__Aim of the exercise__.
Show every line in the records below that contains the word "rings".

- - -

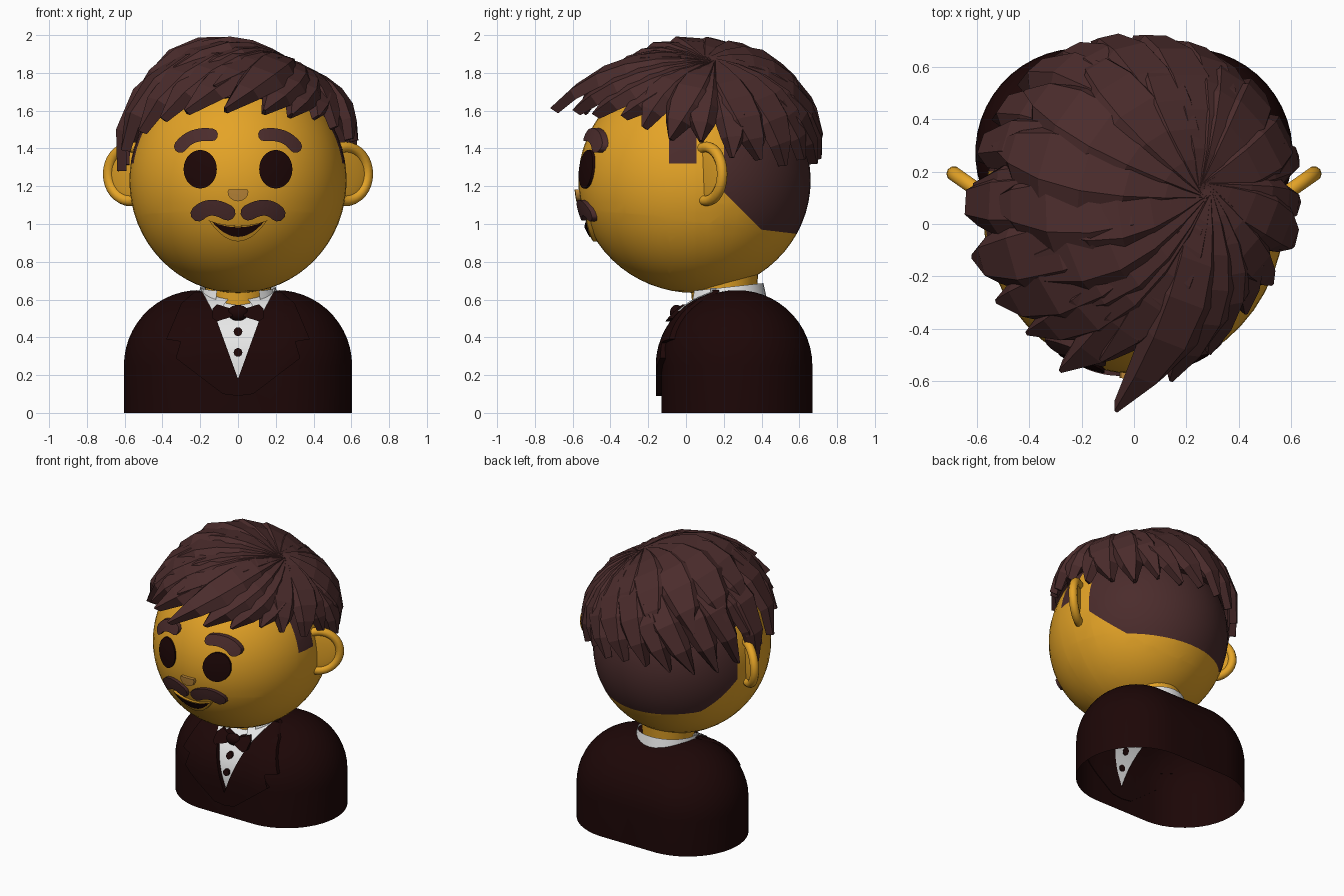
import bpy, bmesh, random
from math import sin, cos, pi, sqrt, radians, atan2
from mathutils import Vector, Matrix

random.seed(4)
if "Cube" in bpy.data.objects:
    bpy.data.objects.remove(bpy.data.objects["Cube"])


def material(name, rgb):
    m = bpy.data.materials.new(name)
    m.use_nodes = True
    m.diffuse_color = (*rgb, 1)
    m.node_tree.nodes["Principled BSDF"].inputs["Base Color"].default_value = (*rgb, 1)
    return m


SKIN = material("golden_skin", (0.78, 0.37, 0.02))
HAIR = material("brown_hair", (0.07, 0.025, 0.025))
DARK = material("dark_maroon", (0.012, 0.002, 0.002))
WHITE = material("shirt_white", (0.8, 0.8, 0.8))
TAN = material("nose_tan", (0.5, 0.24, 0.04))


def finish(name, bm, mats, smooth=40):
    bm.normal_update()
    mesh = bpy.data.meshes.new(name)
    bm.to_mesh(mesh)
    bm.free()
    for m in mats:
        mesh.materials.append(m)
    ob = bpy.data.objects.new(name, mesh)
    bpy.context.collection.objects.link(ob)
    if smooth:
        bpy.ops.object.select_all(action='DESELECT')
        ob.select_set(True)
        bpy.context.view_layer.objects.active = ob
        bpy.ops.object.shade_smooth_by_angle(angle=radians(smooth))
    return ob


def cut(bm, point, normal, **kw):
    geom = bm.verts[:] + bm.edges[:] + bm.faces[:]
    return bmesh.ops.bisect_plane(bm, geom=geom, plane_co=point, plane_no=normal, **kw)


def ellipsoid(centre, radii, u=48, v=32):
    bm = bmesh.new()
    bmesh.ops.create_uvsphere(bm, u_segments=u, v_segments=v, radius=1)
    bmesh.ops.transform(bm, verts=bm.verts,
                        matrix=Matrix.Translation(centre) @ Matrix.Diagonal((*radii, 1)))
    return bm


# Front surfaces that the flat details follow
HC, HR = Vector((0, 0.045, 1.23)), Vector((0.575, 0.615, 0.595))


def head_front(x, z):
    return HC.y - HR.y * sqrt(max(0.02, 1 - (x / HR.x) ** 2 - ((z - HC.z) / HR.z) ** 2))


def body_front(x, z):
    side, up = max(0, abs(x) - 0.2), max(0, z - 0.25)
    return 0.27 - sqrt(max(0.01, 0.16 - side ** 2 - up ** 2))


def plate(name, pts, surface, mat, off, thick, side=1):
    bm = bmesh.new()
    bm.faces.new([bm.verts.new((x * side, 0, z)) for x, z in pts])
    bmesh.ops.triangulate(bm, faces=bm.faces[:])
    for i in range(-12, 13):
        cut(bm, (i * 0.04, 0, 0), (1, 0, 0))
    for i in range(1, 40):
        cut(bm, (0, 0, i * 0.04), (0, 0, 1))
    for v in bm.verts:
        v.co.y = surface(v.co.x, v.co.z) - off
    new = bmesh.ops.extrude_face_region(bm, geom=bm.faces[:])["geom"]
    for v in new:
        if isinstance(v, bmesh.types.BMVert):
            v.co.y += thick
    bmesh.ops.recalc_face_normals(bm, faces=bm.faces[:])
    return finish(name, bm, [mat])


def oval(cx, cz, rx, rz, n=28):
    return [(cx + rx * cos(2 * pi * i / n), cz + rz * sin(2 * pi * i / n)) for i in range(n)]


def crescent(w, top, sag, drop, n=16):
    xs = [w * (2 * i / n - 1) for i in range(n + 1)]
    upper = [(x, top - sag * (1 - (x / w) ** 2)) for x in xs]
    return upper + [(x, top - drop * (1 - (x / w) ** 2)) for x in xs[-2:0:-1]]


def stroke(a, b, c, r, n=8):
    # rounded stroke along a three point curve
    a, b, c = Vector(a), Vector(b), Vector(c)
    upper, lower = [], []
    for i in range(n + 1):
        t = i / n
        p = a * (1 - t) ** 2 + b * 2 * t * (1 - t) + c * t * t
        d = ((b - a) * (1 - t) + (c - b) * t).normalized()
        side = Vector((-d.y, d.x)) * r
        upper.append(p + side)
        lower.append(p - side)
    def cap(p, d):
        k = atan2(d.y, d.x) + pi / 2
        return [p + Vector((cos(k - j * pi / 5), sin(k - j * pi / 5))) * r for j in range(1, 5)]
    return upper + cap(c, c - b) + lower[::-1] + cap(a, a - b)


# Head, with the short hair at the back and the sideburns as cut faces
bm = ellipsoid(HC, HR)
for p, n in (((0, 0.2, 0), (0, 1, 0)), ((0, 0.2, 1.17), (0, 1, 1)), ((0, 0.4, 0.97), (0, 0.12, 1)),
             ((0, -0.09, 0), (0, 1, 0)), ((0, 0.055, 0), (0, 1, 0)), ((0, 0, 1.32), (0, 0, 1))):
    cut(bm, p, n)
for f in bm.faces:
    c = f.calc_center_median()
    back = c.y > 0.2 and c.y + c.z > 1.37 and c.z > 0.97 - 0.12 * (c.y - 0.4)
    f.material_index = int(back or (-0.09 < c.y < 0.055 and c.z > 1.32))
finish("head", bm, [SKIN, HAIR], 60)

# Face details
for side, label in ((1, "left"), (-1, "right")):
    plate(label + "_eye", oval(0.2, 1.29, 0.088, 0.102), head_front, DARK, 0.012, 0.03, side)
    plate(label + "_eyebrow", stroke((0.14, 1.472), (0.25, 1.485), (0.305, 1.41), 0.034),
          head_front, HAIR, 0.03, 0.05, side)
    plate(label + "_moustache", stroke((0.055, 1.06), (0.15, 1.115), (0.21, 1.055), 0.042),
          head_front, HAIR, 0.025, 0.05, side)
plate("lower_lip", crescent(0.155, 1.02, 0.03, 0.112), head_front, SKIN, 0.02, 0.04)
plate("mouth", crescent(0.138, 1.012, 0.03, 0.08), head_front, DARK, 0.024, 0.02)
plate("nose", [(-0.05, 1.182)] + [(0.055 * cos(a * pi / 8), 1.17 - 0.05 * sin(a * pi / 8))
      for a in range(8, -1, -1)] + [(0.05, 1.182)], head_front, TAN, 0.022, 0.05)

# Ears: rim ring with a thin inner bowl, swept backwards
for side, label in ((1, "left"), (-1, "right")):
    bpy.ops.mesh.primitive_torus_add(major_radius=0.142, minor_radius=0.029,
                                     major_segments=32, minor_segments=10)
    rim = bpy.context.object
    rim.name = label + "_ear_rim"
    place = (Matrix.Translation((side * 0.57, 0.11, 1.265)) @
             Matrix.Rotation(side * radians(35), 4, 'Z') @ Matrix.Rotation(pi / 2, 4, 'X'))
    rim.matrix_world = place
    rim.data.materials.append(SKIN)
    bpy.ops.object.shade_smooth_by_angle(angle=radians(60))
    bowl = finish(label + "_ear_bowl", ellipsoid((0, 0, 0), (0.14, 0.14, 0.015), 24, 12), [SKIN], 60)
    bowl.matrix_world = place

# Neck, and shirt collar band left open at the throat
bm = bmesh.new()
bmesh.ops.create_cone(bm, segments=32, radius1=0.16, radius2=0.19, depth=0.3,
                      matrix=Matrix.Translation((0, 0.2, 0.66)))
finish("neck", bm, [SKIN])
bm = bmesh.new()
bmesh.ops.create_cone(bm, segments=32, radius1=0.23, radius2=0.2, depth=0.14,
                      matrix=Matrix.Translation((0, 0.21, 0.595)))
for v in bm.verts:
    v.co.z += 0.11 * (v.co.y - 0.21)
throat = [f for f in bm.faces
          if f.calc_center_median().y < 0.1 and abs(f.calc_center_median().x) < 0.12]
bmesh.ops.delete(bm, geom=throat, context='FACES')
finish("collar_band", bm, [WHITE])

# Jacket body: rounded stadium with open bottom and a shirt cut into the front
bm = bmesh.new()
rings, N = [], 48
for level in range(-1, 13):
    b = radians(max(0, level) * 7)
    z, r = (0, 0.4) if level < 0 else (0.25 + 0.4 * sin(b), 0.4 * cos(b))
    ring = []
    for i in range(N):
        a = 2 * pi * (i + 0.5) / N
        ring.append(bm.verts.new((r * cos(a) + (0.205 if cos(a) > 0 else -0.205),
                                  0.27 + r * sin(a), z)))
    rings.append(ring)
for lo, hi in zip(rings, rings[1:]):
    for i in range(N):
        bm.faces.new((lo[i], lo[(i + 1) % N], hi[(i + 1) % N], hi[i]))
bm.faces.new(rings[-1])
for s in (1, -1):
    cut(bm, (0, 0, 0.18), (2.76 * s, 0, -1))
for f in bm.faces:
    c = f.calc_center_median()
    f.material_index = int(c.y < 0.2 and c.z > 0.18 + 2.76 * abs(c.x))
finish("jacket_body", bm, [DARK, WHITE], 50)

# Lapels, collar wings, bow tie and buttons
lapel = [(0, 0.18), (0.165, 0.635), (0.22, 0.65), (0.3, 0.58), (0.38, 0.39), (0.26, 0.37),
         (0.33, 0.29), (0.08, 0.1), (0, 0.09)]
for side, label in ((1, "left"), (-1, "right")):
    plate(label + "_lapel", lapel, body_front, DARK, 0.03, 0.035, side)
    plate(label + "_collar_wing", [(0.2, 0.66), (0.05, 0.605), (0.12, 0.51)],
          body_front, WHITE, 0.04, 0.03, side)
    plate(label + "_bow", [(0.03, 0.51), (0.11, 0.485), (0.135, 0.5), (0.135, 0.55),
          (0.11, 0.575), (0.03, 0.55)], body_front, DARK, 0.055, 0.05, side)
finish("bow_knot", ellipsoid((0, -0.05, 0.53), (0.055, 0.035, 0.042), 20, 12), [DARK], 60)
for i, z in enumerate((0.43, 0.32)):
    plate(f"shirt_button_{i + 1}", oval(0, z, 0.023, 0.023, 16), body_front, DARK, 0.015, 0.02)

# Hair cap under the strands
CC, CR = Vector((0, 0.08, 1.3)), Vector((0.61, 0.625, 0.6))
bm = ellipsoid(CC, CR * 0.985, 24, 16)
edge = cut(bm, (0, 0, 1.585), (0, 0.22, 1), clear_inner=True)["geom_cut"]
bmesh.ops.holes_fill(bm, edges=[e for e in edge if isinstance(e, bmesh.types.BMEdge)])
finish("hair_cap", bm, [HAIR], 0)

WHORL = Vector((0.42, 0.08, 0.9)).normalized()


def strand(bm, azimuth, tip_z, width, out=0.0, rise=0.0, bow=0.0, steps=6):
    # tapered faceted lock from the whorl to a tip on the scalp
    a, s = radians(azimuth), (tip_z - CC.z) / CR.z
    c = sqrt(1 - s * s)
    end = Vector((c * sin(a), -c * cos(a), s))
    ang, across = WHORL.angle(end), WHORL.cross(end).normalized()
    rings = []
    for i in range(steps + 1):
        t = i / steps
        d = (WHORL * sin((1 - t) * ang) + end * sin(t * ang)) / sin(ang)
        d = (d + across * bow * sin(pi * t)).normalized()
        p = CC + Vector(x * y for x, y in zip(d, CR)) + d * rise * sin(pi * t ** 1.4)
        p += Vector((d.x, d.y, 0)) * out * t * t
        w = width * (0.4 + 0.6 * sin(min(1, t * 1.6) * pi / 2)) * (1 - max(0, t - 0.5) ** 2 * 3.7)
        h = 0.035 * (1 - 0.7 * t)
        rings.append([bm.verts.new(p + across * w * u + d * k) for u, k in
                      ((-1, -0.04), (-0.7, h * 0.6), (0.45, h), (1, -0.04))])
    faces = [bm.faces.new(rings[0]), bm.faces.new(rings[-1])]
    for lo, hi in zip(rings, rings[1:]):
        faces += [bm.faces.new((lo[i], lo[(i + 1) % 4], hi[(i + 1) % 4], hi[i])) for i in range(4)]
    bmesh.ops.recalc_face_normals(bm, faces=faces)


# Side and back locks
bm = bmesh.new()
for az in range(60, 275, 15):
    low, out = (1.31, 0.005) if az > 110 else (1.52 - (az - 60) * 0.0035, 0.035)
    strand(bm, az, low + random.uniform(-0.02, 0.04), random.uniform(0.11, 0.14),
           out, random.uniform(0.03, 0.06), random.uniform(-0.06, 0.06))
finish("side_and_back_locks", bm, [HAIR], 0)

# Fringe swept towards the right and forwards
bm = bmesh.new()
for az, z, w, out, rise in ((-90, 1.28, 0.14, 0.02, 0.06), (-72, 1.39, 0.16, 0.04, 0.07),
                            (-55, 1.49, 0.16, 0.06, 0.07), (-40, 1.56, 0.15, 0.09, 0.07),
                            (-24, 1.6, 0.15, 0.18, 0.06), (-5, 1.61, 0.13, 0.3, 0.07),
                            (-12, 1.73, 0.14, 0.25, 0.05),
                            (12, 1.6, 0.14, 0.17, 0.05), (27, 1.58, 0.13, 0.1, 0.04),
                            (46, 1.57, 0.12, 0.05, 0.03)):
    strand(bm, az, z, w, out, rise, 0.08)
finish("fringe_locks", bm, [HAIR], 0)

# Broad raised locks over the crown
bm = bmesh.new()
for az, z, w, out, rise in ((-135, 1.58, 0.17, 0.05, 0.08), (-112, 1.62, 0.18, 0.07, 0.09),
                            (-90, 1.66, 0.18, 0.08, 0.085), (-82, 1.79, 0.14, 0.13, 0.08),
                            (-62, 1.7, 0.16, 0.08, 0.08), (-45, 1.68, 0.14, 0.06, 0.07),
                            (-160, 1.58, 0.15, 0.03, 0.07), (175, 1.55, 0.13, 0.02, 0.05)):
    strand(bm, az, z, w, out, rise, 0.1)
finish("crown_locks", bm, [HAIR], 0)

- - -

__Answer to the problem__.
rings, N = [], 48
    rings.append(ring)
for lo, hi in zip(rings, rings[1:]):
bm.faces.new(rings[-1])
    rings = []
        rings.append([bm.verts.new(p + across * w * u + d * k) for u, k in
    faces = [bm.faces.new(rings[0]), bm.faces.new(rings[-1])]
    for lo, hi in zip(rings, rings[1:]):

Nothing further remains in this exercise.